> What you need to do: Copy the records below word for word, from the first line through the line that contains "ringMaterial.name = 'blackWire';", and leave out any pictures.

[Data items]

^^^^^^^^^^^^^^^^

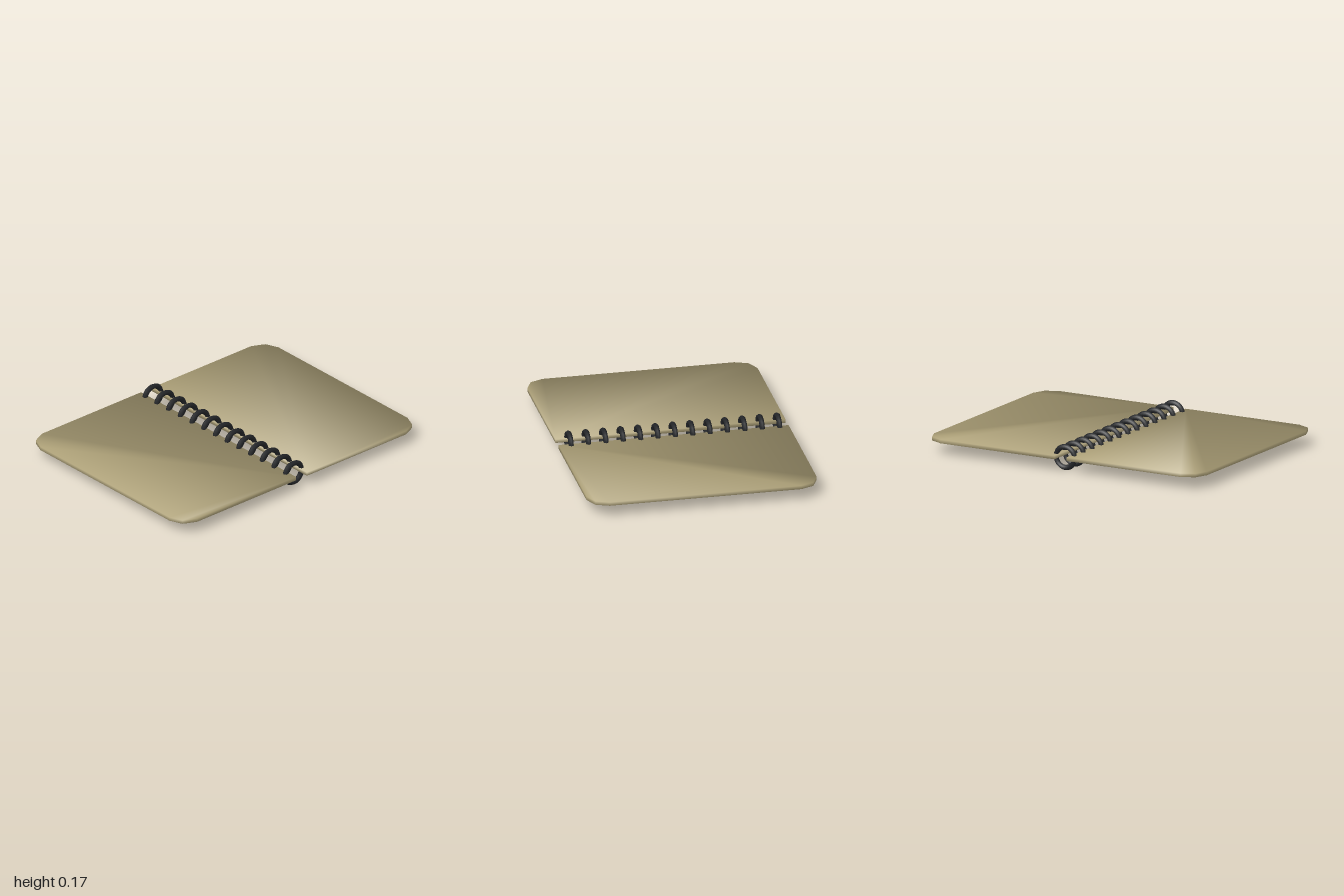
import * as THREE from 'three';

const coverMaterial = new THREE.MeshStandardMaterial({ color: 0xb3a67c });
coverMaterial.name = 'tanCard';
const ringMaterial = new THREE.MeshStandardMaterial({ color: 0x232528 });
ringMaterial.name = 'blackWire';

// Cover outline (x, z), starting at the binding edge, with two-step clipped outer corners
const OUTLINE = [
  [0.745, 0.045], [0.745, 0.88], [0.705, 0.965], [0.62, 1],
  [-0.62, 1], [-0.705, 0.965], [-0.745, 0.88], [-0.745, 0.045],
];
const BOTTOM = 0.078, TOP = 0.102;

// Thin slab with shared, softly blended normals; side = 1 front, -1 back
function coverGeometry(side) {
  const n = OUTLINE.length;
  const positions = [], normals = [], index = [];
  const tri = (a, b, c) => (side > 0 ? index.push(a, b, c) : index.push(a, c, b));
  const edgeNormal = (i) => {
    const [x0, z0] = OUTLINE[(i + n) % n];
    const [x1, z1] = OUTLINE[(i + 1) % n];
    return new THREE.Vector2(z1 - z0, x0 - x1).normalize();
  };
  for (const [y, up] of [[TOP, 1], [BOTTOM, -1]]) {
    OUTLINE.forEach(([x, z], i) => {
      const out = edgeNormal(i - 1).add(edgeNormal(i));
      const normal = new THREE.Vector3(out.x, up, out.y * side).normalize();
      positions.push(x, y, z * side);
      normals.push(normal.x, normal.y, normal.z);
    });
  }
  // Top and bottom fans
  for (let i = 1; i < n - 1; i++) {
    tri(0, i + 1, i);
    tri(n, n + i, n + i + 1);
  }
  // Rim
  for (let i = 0; i < n; i++) {
    const j = (i + 1) % n;
    tri(i, j, n + j);
    tri(i, n + j, n + i);
  }
  const geometry = new THREE.BufferGeometry();
  geometry.setAttribute('position', new THREE.Float32BufferAttribute(positions, 3));
  geometry.setAttribute('normal', new THREE.Float32BufferAttribute(normals, 3));
  geometry.setIndex(index);
  return geometry;
}

export function createModel() {
  const model = new THREE.Group();
  model.name = 'openNotebook';

  // Two covers lying flat
  for (const [name, side] of [['frontCover', 1], ['backCover', -1]]) {
    const cover = new THREE.Mesh(coverGeometry(side), coverMaterial);
    cover.name = name;
    model.add(cover);
  }

  // Row of binding rings along the gap
  const binding = new THREE.Group();
  binding.name = 'binding';
  const ringGeometry = new THREE.TorusGeometry(0.0675, 0.0175, 6, 24);
  ringGeometry.rotateY(Math.PI / 2);
  for (let i = 0; i < 13; i++) {
    const ring = new THREE.Mesh(ringGeometry, ringMaterial);
    ring.name = 'bindingRing';
    ring.position.set(-0.683 + i * 0.1125, 0.085, 0);
    binding.add(ring);
  }
  model.add(binding);
  return model;
}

^^^^^^^^^^^^^^^^

> Output for this exercise:
import * as THREE from 'three';

const coverMaterial = new THREE.MeshStandardMaterial({ color: 0xb3a67c });
coverMaterial.name = 'tanCard';
const ringMaterial = new THREE.MeshStandardMaterial({ color: 0x232528 });
ringMaterial.name = 'blackWire';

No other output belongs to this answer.